LOS ANGELES (November 21, 2017) — Mayor Eric Garcetti today lifted the emergency declaration he initiated in March to protect the lands and communities near the Los Angeles Aqueduct from flooding created by record snowpack in the Eastern Sierra.
The declaration helped the Los Angeles Department of Water and Power (LADWP) respond to the threat by triggering special City rules that allowed the utility to quickly contract for the goods and services it needed.
As a result of Mayor Garcetti’s Declaration, and effective collaboration with the Inyo County Emergency Preparation team, LADWP was able to keep local residents safe, avert costly damage to property along the aqueduct, and minimize the deluge by feeding much of it into the groundwater supply.
“I declared this State of Emergency because the people of Inyo County, their property, and our water infrastructure were facing a grave and immediate threat,” said Mayor Garcetti. “Today, because of an extraordinary collaborative effort, I can report that we have successfully averted disaster. On behalf of all Angelenos, I want to thank our incredible LADWP workers, and our Inyo County partners for helping us navigate this crisis.”
The snowpack brought more than 303 billion gallons of water into the Owens River Basin. As a result of LADWP and partner efforts, groundwater levels rose by nine feet in the Owens Valley, on average, compared to 2016. During the emergency efforts, LADWP spent approximately $27 million to achieve the following:
- Flood Protection in Owens Valley — In coordination with Caltrans and Inyo County, LADWP helped minimize flooding in the Owens Valley.
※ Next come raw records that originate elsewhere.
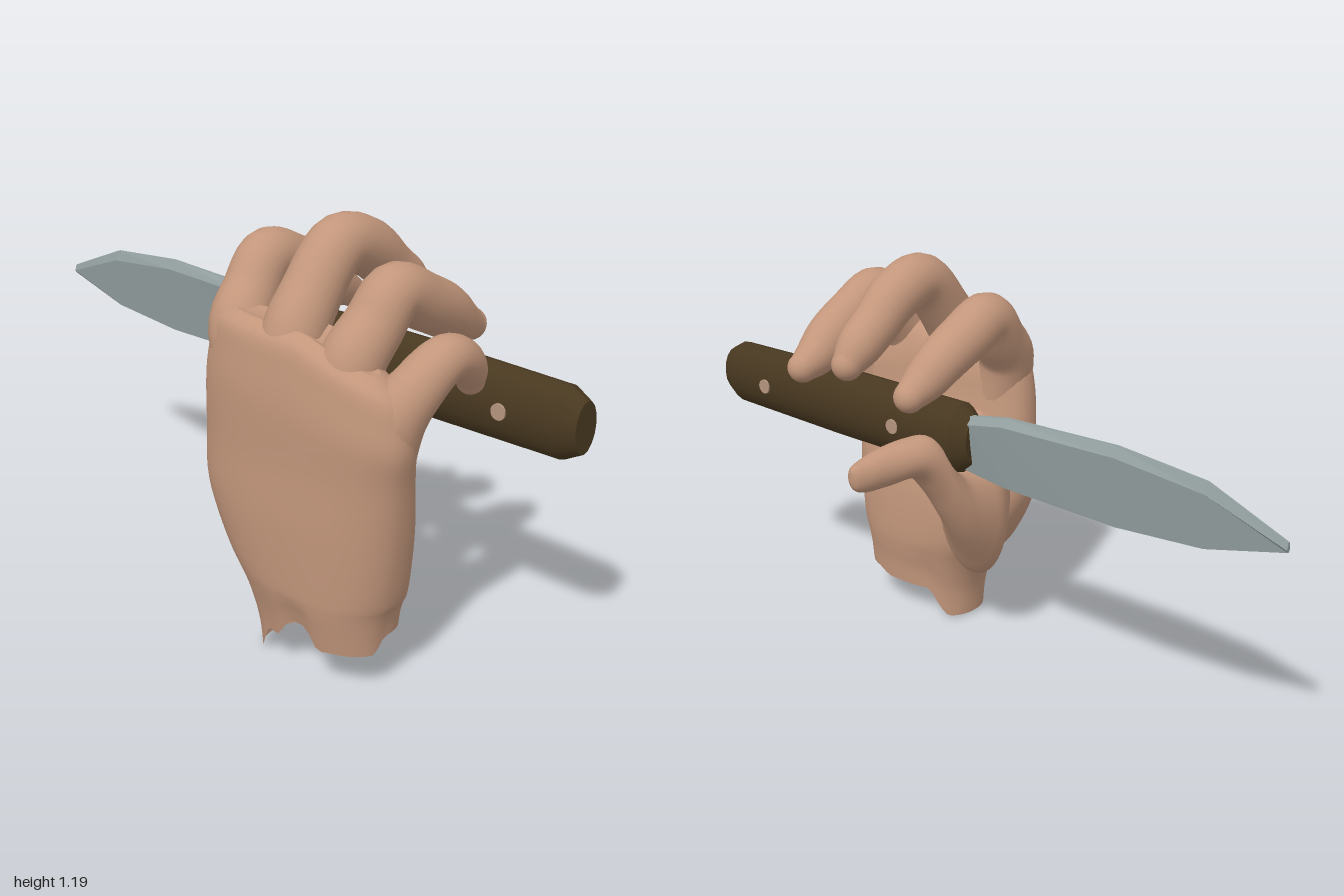
import * as THREE from 'three';
import { toCreasedNormals } from 'three/addons/utils/BufferGeometryUtils.js';

const V = (x, y, z) => new THREE.Vector3(x, y, z);

// Smoothly resample rows of numbers, column by column
function resample(rows, n) {
  const columns = rows[0].map((_, c) => new THREE.SplineCurve(rows.map(r => new THREE.Vector2(r[c], 0))));
  return Array.from({ length: n + 1 }, (_, i) => columns.map(c => c.getPoint(i / n).x));
}

// Skin a list of closed rings, optionally closing either end
function loft(rings, capStart, capEnd) {
  const n = rings[0].length, points = rings.flat(), index = [];
  for (let i = 0; i < rings.length - 1; i++) {
    for (let j = 0; j < n; j++) {
      const a = i * n + j, b = i * n + (j + 1) % n;
      index.push(a, b, b + n, a, b + n, a + n);
    }
  }
  const cap = (ring, start, flip) => {
    const centre = ring.reduce((s, p) => s.add(p), V(0, 0, 0)).divideScalar(n);
    const c = points.push(centre) - 1;
    for (let j = 0; j < n; j++) {
      const a = start + j, b = start + (j + 1) % n;
      if (flip) index.push(c, b, a);
      else index.push(c, a, b);
    }
  };
  if (capStart) cap(rings[0], 0, true);
  if (capEnd) cap(rings[rings.length - 1], (rings.length - 1) * n, false);
  const geometry = new THREE.BufferGeometry().setFromPoints(points);
  geometry.setIndex(index);
  geometry.computeVertexNormals();
  return geometry;
}

// Ring around a centre, spanned by two half-axes; power 2 is an ellipse
function ring(centre, u, v, n, power = 2) {
  const s = k => Math.sign(k) * Math.abs(k) ** (2 / power);
  return Array.from({ length: n }, (_, j) => {
    const a = j / n * Math.PI * 2;
    return centre.clone().addScaledVector(u, s(Math.cos(a))).addScaledVector(v, s(Math.sin(a)));
  });
}

// Finger from rows of x, y, z, radius, with a round tip
function fingerGeometry(rows) {
  const samples = resample(rows, 36);
  const centres = samples.map(s => V(s[0], s[1], s[2]));
  const rings = [];
  const addRing = (c, t, r) => {
    const u = V(1, 0, 0).addScaledVector(t, -t.x).normalize();
    const v = t.clone().cross(u);
    rings.push(ring(c, u.multiplyScalar(r), v.multiplyScalar(r), 24));
  };
  let tangent;
  centres.forEach((c, i) => {
    tangent = centres[Math.min(i + 1, 36)].clone().sub(centres[Math.max(i - 1, 0)]).normalize();
    addRing(c, tangent, samples[i][3]);
  });
  const r = samples[36][3];
  for (let k = 1; k < 7; k++) {
    const a = k / 7 * Math.PI / 2;
    addRing(centres[36].clone().addScaledVector(tangent, r * Math.sin(a)), tangent, r * Math.cos(a));
  }
  return loft(rings, true, true);
}

// Ragged lower edge of the wrist, longest on the thumb side
function wristEdge(x, z) {
  const step = THREE.MathUtils.smoothstep;
  const notch = z > 0.25 ? 0.07 * Math.exp(-(((x - 0.46) / 0.055) ** 4)) : 0;
  const side = 0.045 * step(x, 0.6, 0.64) * (1 - step(z, 0.24, 0.28));
  return 0.095 * step(x, 0.28, 0.35) + notch + side + 0.015 * step(x, 0.5, 0.56);
}

// Palm sections: y, x from, x to, z from, z to
function palmGeometry() {
  const rows = [
    [0.00, 0.25, 0.655, 0.10, 0.365], [0.10, 0.24, 0.66, 0.095, 0.375],
    [0.20, 0.20, 0.67, 0.085, 0.387], [0.30, 0.12, 0.69, 0.08, 0.395],
    [0.45, 0.05, 0.71, 0.09, 0.40], [0.60, 0.05, 0.725, 0.125, 0.395],
    [0.75, 0.06, 0.74, 0.155, 0.395], [0.85, 0.075, 0.735, 0.17, 0.385],
    [0.92, 0.10, 0.71, 0.20, 0.37], [0.95, 0.17, 0.64, 0.24, 0.33]];
  const rings = resample(rows, 54).map(([y, x0, x1, z0, z1]) => {
    const section = ring(V((x0 + x1) / 2, y, (z0 + z1) / 2), V(0, 0, (z1 - z0) / 2), V((x1 - x0) / 2, 0, 0), 64, 2.3);
    const slope = 0.35 * THREE.MathUtils.smoothstep(y, 0.55, 0.9);
    for (const p of section) {
      if (y < 0.25) {
        const edge = wristEdge(p.x, p.z);
        p.y = edge + y * (0.25 - edge) / 0.25;
      }
      p.y -= slope * Math.max(0, p.x - 0.45);
    }
    return section;
  });
  return loft(rings, false, true);
}

// Thumb and its web, sections: z, x from, x to, y from, y to
function thumbGeometry() {
  const rows = [
    [0.22, 0.09, 0.36, 0.22, 0.74], [0.15, 0.04, 0.33, 0.21, 0.72],
    [0.09, 0.005, 0.27, 0.23, 0.65], [0.03, 0.00, 0.21, 0.31, 0.615],
    [-0.04, 0.005, 0.16, 0.41, 0.62], [-0.09, 0.015, 0.15, 0.49, 0.675],
    [-0.14, 0.03, 0.16, 0.575, 0.755], [-0.20, 0.05, 0.175, 0.645, 0.762],
    [-0.29, 0.085, 0.185, 0.642, 0.752], [-0.36, 0.105, 0.18, 0.645, 0.737],
    [-0.392, 0.12, 0.165, 0.66, 0.73], [-0.402, 0.135, 0.15, 0.685, 0.715]];
  const rings = resample(rows, 55).map(([z, x0, x1, y0, y1]) =>
    ring(V((x0 + x1) / 2, (y0 + y1) / 2, z), V(0, (y1 - y0) / 2, 0), V((x1 - x0) / 2, 0, 0), 36));
  return loft(rings, true, true);
}

// Blade sections: x, spine, ridge, cutting edge, half thickness
function bladeGeometry() {
  const rows = [
    [-1, 0.738, 0.718, 0.71, 0.008], [-0.77, 0.832, 0.802, 0.65, 0.016],
    [-0.5, 0.857, 0.83, 0.63, 0.021], [-0.13, 0.845, 0.824, 0.638, 0.025],
    [0.05, 0.812, 0.792, 0.66, 0.026]];
  const rings = rows.map(([x, top, ridge, edge, h]) =>
    [[top, 0.25], [ridge, 1], [edge, 0.25], [edge, -0.25], [ridge, -1], [top, -0.25]]
      .map(([y, k]) => V(x, y, -0.072 + k * h)));
  return toCreasedNormals(loft(rings, true, true), 0.1);
}

// Handle sections: x, half height, half depth
function handleGeometry() {
  const rows = [[-0.015, 0.07, 0.042], [0.03, 0.105, 0.067], [0.5, 0.106, 0.068], [0.95, 0.098, 0.064], [1, 0.07, 0.045]];
  const rings = rows.map(([x, hy, hz]) => ring(V(x, 0.747, -0.068), V(0, hy, 0), V(0, 0, hz), 16));
  return toCreasedNormals(loft(rings, true, true), 0.5);
}

export function createModel() {
  const material = (name, color, side = THREE.FrontSide) => {
    const m = new THREE.MeshStandardMaterial({ color, side });
    m.name = name;
    return m;
  };
  const skin = material('skin', 0xc2967b, THREE.DoubleSide);
  const steel = material('steel', 0x929e9e);
  const wood = material('dark wood', 0x483820);
  const pin = material('rivet', 0xb5957f);

  const model = new THREE.Group();
  const hand = new THREE.Group(), knife = new THREE.Group();
  hand.name = 'hand';
  knife.name = 'knife';
  model.add(hand, knife);
  const add = (parent, name, geometry, mat) => {
    const mesh = new THREE.Mesh(geometry, mat);
    mesh.name = name;
    parent.add(mesh);
    return mesh;
  };

  // Hand
  add(hand, 'palm', palmGeometry(), skin);
  add(hand, 'thumb', thumbGeometry(), skin);
  const fingers = {
    indexFinger: [[0.19, 0.70, 0.26, 0.08], [0.15, 0.87, 0.265, 0.085], [0.125, 0.96, 0.20, 0.078], [0.113, 1.034, 0.13, 0.076],
      [0.11, 1.00, 0.03, 0.075], [0.115, 0.955, -0.06, 0.07], [0.125, 0.91, -0.12, 0.062], [0.13, 0.875, -0.18, 0.045]],
    middleFinger: [[0.36, 0.72, 0.28, 0.085], [0.36, 0.89, 0.285, 0.087], [0.358, 1.01, 0.215, 0.08], [0.356, 1.11, 0.12, 0.078],
      [0.355, 1.085, 0.01, 0.077], [0.355, 1.02, -0.075, 0.07], [0.355, 0.965, -0.15, 0.064], [0.355, 0.925, -0.195, 0.046]],
    ringFinger: [[0.52, 0.68, 0.27, 0.08], [0.54, 0.86, 0.275, 0.085], [0.553, 0.965, 0.20, 0.078], [0.56, 1.035, 0.135, 0.075],
      [0.56, 0.99, 0.03, 0.075], [0.555, 0.945, -0.06, 0.073], [0.55, 0.90, -0.13, 0.063], [0.548, 0.875, -0.19, 0.045]],
    littleFinger: [[0.64, 0.60, 0.26, 0.075], [0.67, 0.76, 0.255, 0.078], [0.705, 0.855, 0.20, 0.068], [0.722, 0.903, 0.135, 0.061],
      [0.722, 0.888, 0.075, 0.056], [0.712, 0.845, 0.025, 0.049], [0.705, 0.81, 0.004, 0.037]]
  };
  for (const [name, rows] of Object.entries(fingers)) add(hand, name, fingerGeometry(rows), skin);

  // Knife
  add(knife, 'blade', bladeGeometry(), steel);
  add(knife, 'handle', handleGeometry(), wood);
  for (const x of [0.245, 0.79]) {
    const rivet = add(knife, 'rivet', new THREE.CylinderGeometry(0.022, 0.022, 0.139, 16), pin);
    rivet.rotation.x = Math.PI / 2;
    rivet.position.set(x, 0.747, -0.068);
  }
  return model;
}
Crews repaired culverts, waterways and other facilities to prevent further damage from increased water flows.
- Protection of Owens Lake Dust Mitigation Infrastructure — LADWP safeguarded Los Angeles’ $1.1 billion dust mitigation investment in Owens Lake by limiting the increase of water levels on the lake.
- Prevention of Long Valley Dam Spilling and Potential Impacts to Owens Tui Chub Habitat — Coordinated action prevented the spilling of Long Valley Reservoir and dam — which, in turn, protected local habitats and LADWP hydropower infrastructure in the Owens Gorge.
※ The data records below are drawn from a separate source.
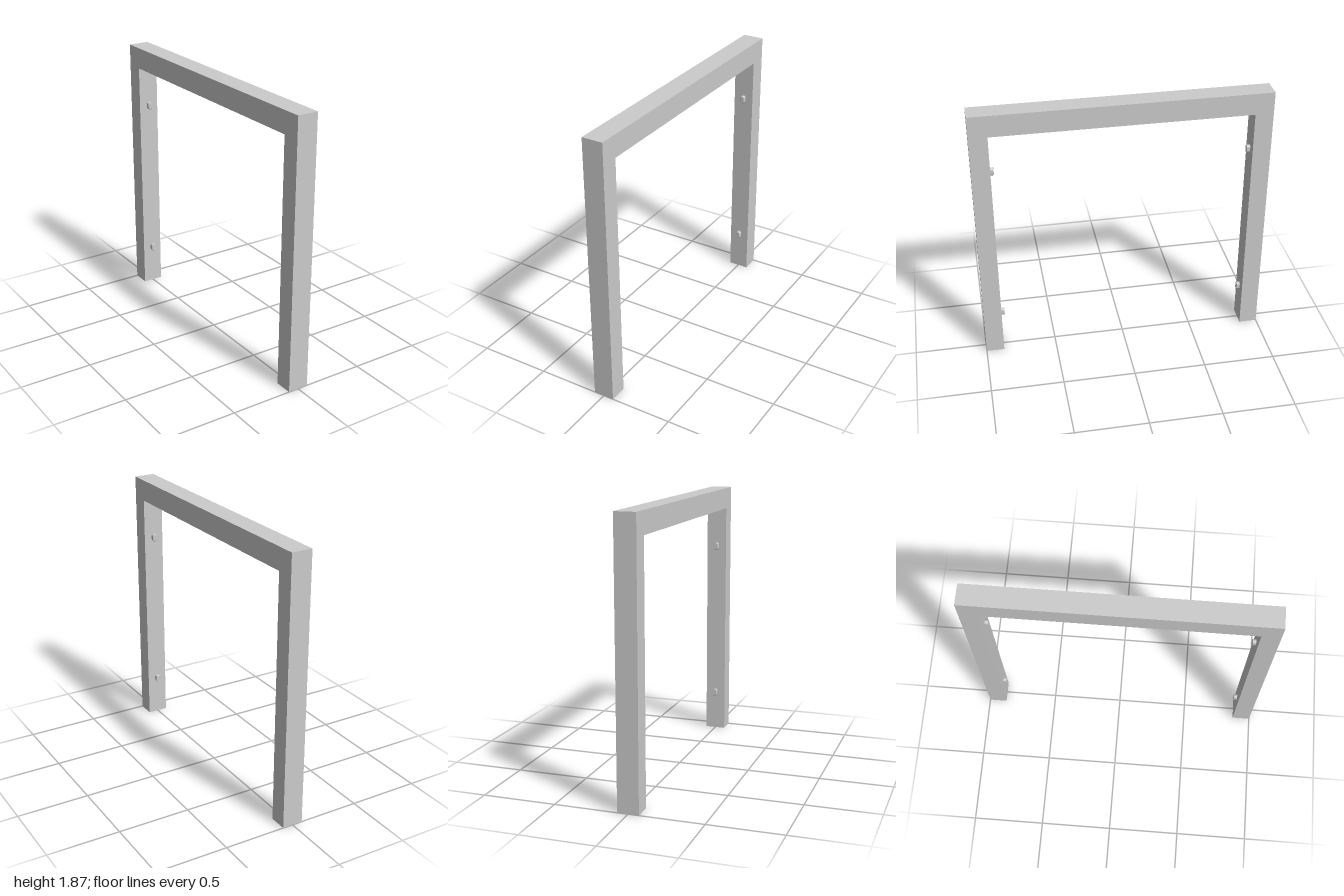
import * as THREE from 'three';

export function createModel() {
  const group = new THREE.Group();
  const material = new THREE.MeshStandardMaterial({ color: 0xcccccc });
  const height = 1.87, beamBottom = 1.72, legInner = 0.875, width = 0.145;

  // Portal frame: one U-shaped outline extruded across the width
  const outline = new THREE.Shape([
    [-1, 0], [-legInner, 0], [-legInner, beamBottom], [legInner, beamBottom],
    [legInner, 0], [1, 0], [1, height], [-1, height],
  ].map(([z, y]) => new THREE.Vector2(z, y)));
  const frameGeometry = new THREE.ExtrudeGeometry(outline, { depth: width, bevelEnabled: false });
  frameGeometry.translate(0, 0, -width / 2).rotateY(-Math.PI / 2);
  const frame = new THREE.Mesh(frameGeometry, material);
  frame.name = 'portalFrame';
  group.add(frame);

  // Locating pegs: upright slot-shaped studs with a small edge chamfer
  const bevel = 0.003, radius = 0.016 - bevel, half = 0.0115, depth = 0.025;
  const slot = new THREE.Shape();
  slot.absarc(0, half, radius, 0, Math.PI, false);
  slot.absarc(0, -half, radius, Math.PI, 2 * Math.PI, false);
  slot.closePath();
  const pegGeometry = new THREE.ExtrudeGeometry(slot, {
    depth: depth, bevelThickness: bevel, bevelSize: bevel, bevelSegments: 1, curveSegments: 12,
  });
  pegGeometry.translate(0, 0, -bevel); // outer end at z = depth, root sunk into the leg

  for (const side of [1, -1]) {
    for (const [level, y] of [['lower', 0.2875], ['upper', 1.4325]]) {
      const peg = new THREE.Mesh(pegGeometry, material);
      peg.name = `${level}${side > 0 ? 'Front' : 'Back'}Peg`;
      peg.position.set(0, y, side * legInner);
      if (side > 0) peg.rotation.y = Math.PI;
      group.add(peg);
    }
  }
  return group;
}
- Ensured Full Aqueduct Flows — Effective management of the runoff also led to the export of enough water to meet 80% of Los Angeles’ annual water needs, reducing L.A.’s purchases of expensive imported water.
“Thanks to the hard work of crews and contractors, the investment by Los Angeles ratepayers for water infrastructure has been protected. Through this Emergency Declaration, LADWP repaired our existing infrastructure and helped ensure water reliability for San Fernando Valley residents as we continue our pursuit to maximize local water resources,” said Councilwoman Nury Martinez, Chair of the City Council’s Energy, Climate Change and Environmental Justice Committee and member of the Inyo/Los Angeles Standing Committee.
“LADWP’s efforts to prepare and operate the City’s water conveyance systems in the Owens Valley during this year’s Spring runoff were phenomenal. Without the tremendous work done by LADWP employees, the flood damage sustained by our communities during this emergency would have been much, much worse,” said Inyo County Administrator Kevin Carunchio.
“We are thankful to have partnered with Inyo County and for their support to protect both the public’s safety and property from significant damage following last season’s near record snowmelt. Our crews mobilized quickly following the Mayor’s declaration and with the support of the City Council worked diligently to gather and spread water. We are proud of the dedication and efforts of our crews to avoid the severe flooding that could have affected the residents and environment of the Owens Valley and the Owens Lake Dust Control Program,” said LADWP General Manager David Wright.
While the threat of extreme runoff has diminished, LADWP will sustain efforts ahead of winter storms. Safety signs at public access points near swift water locations will remain in place, with residents and visitors to the Owens Valley encouraged to practice water safety. Inyo County is leaving its own emergency declaration in place to assist in ongoing infrastructure repair work.
Mayor Garcetti’s Emergency Proclamation is available here. Mayor Garcetti’s letter to Governor Brown requesting State assistance is available here. LADWP’s Emergency Declaration fact sheet is available here.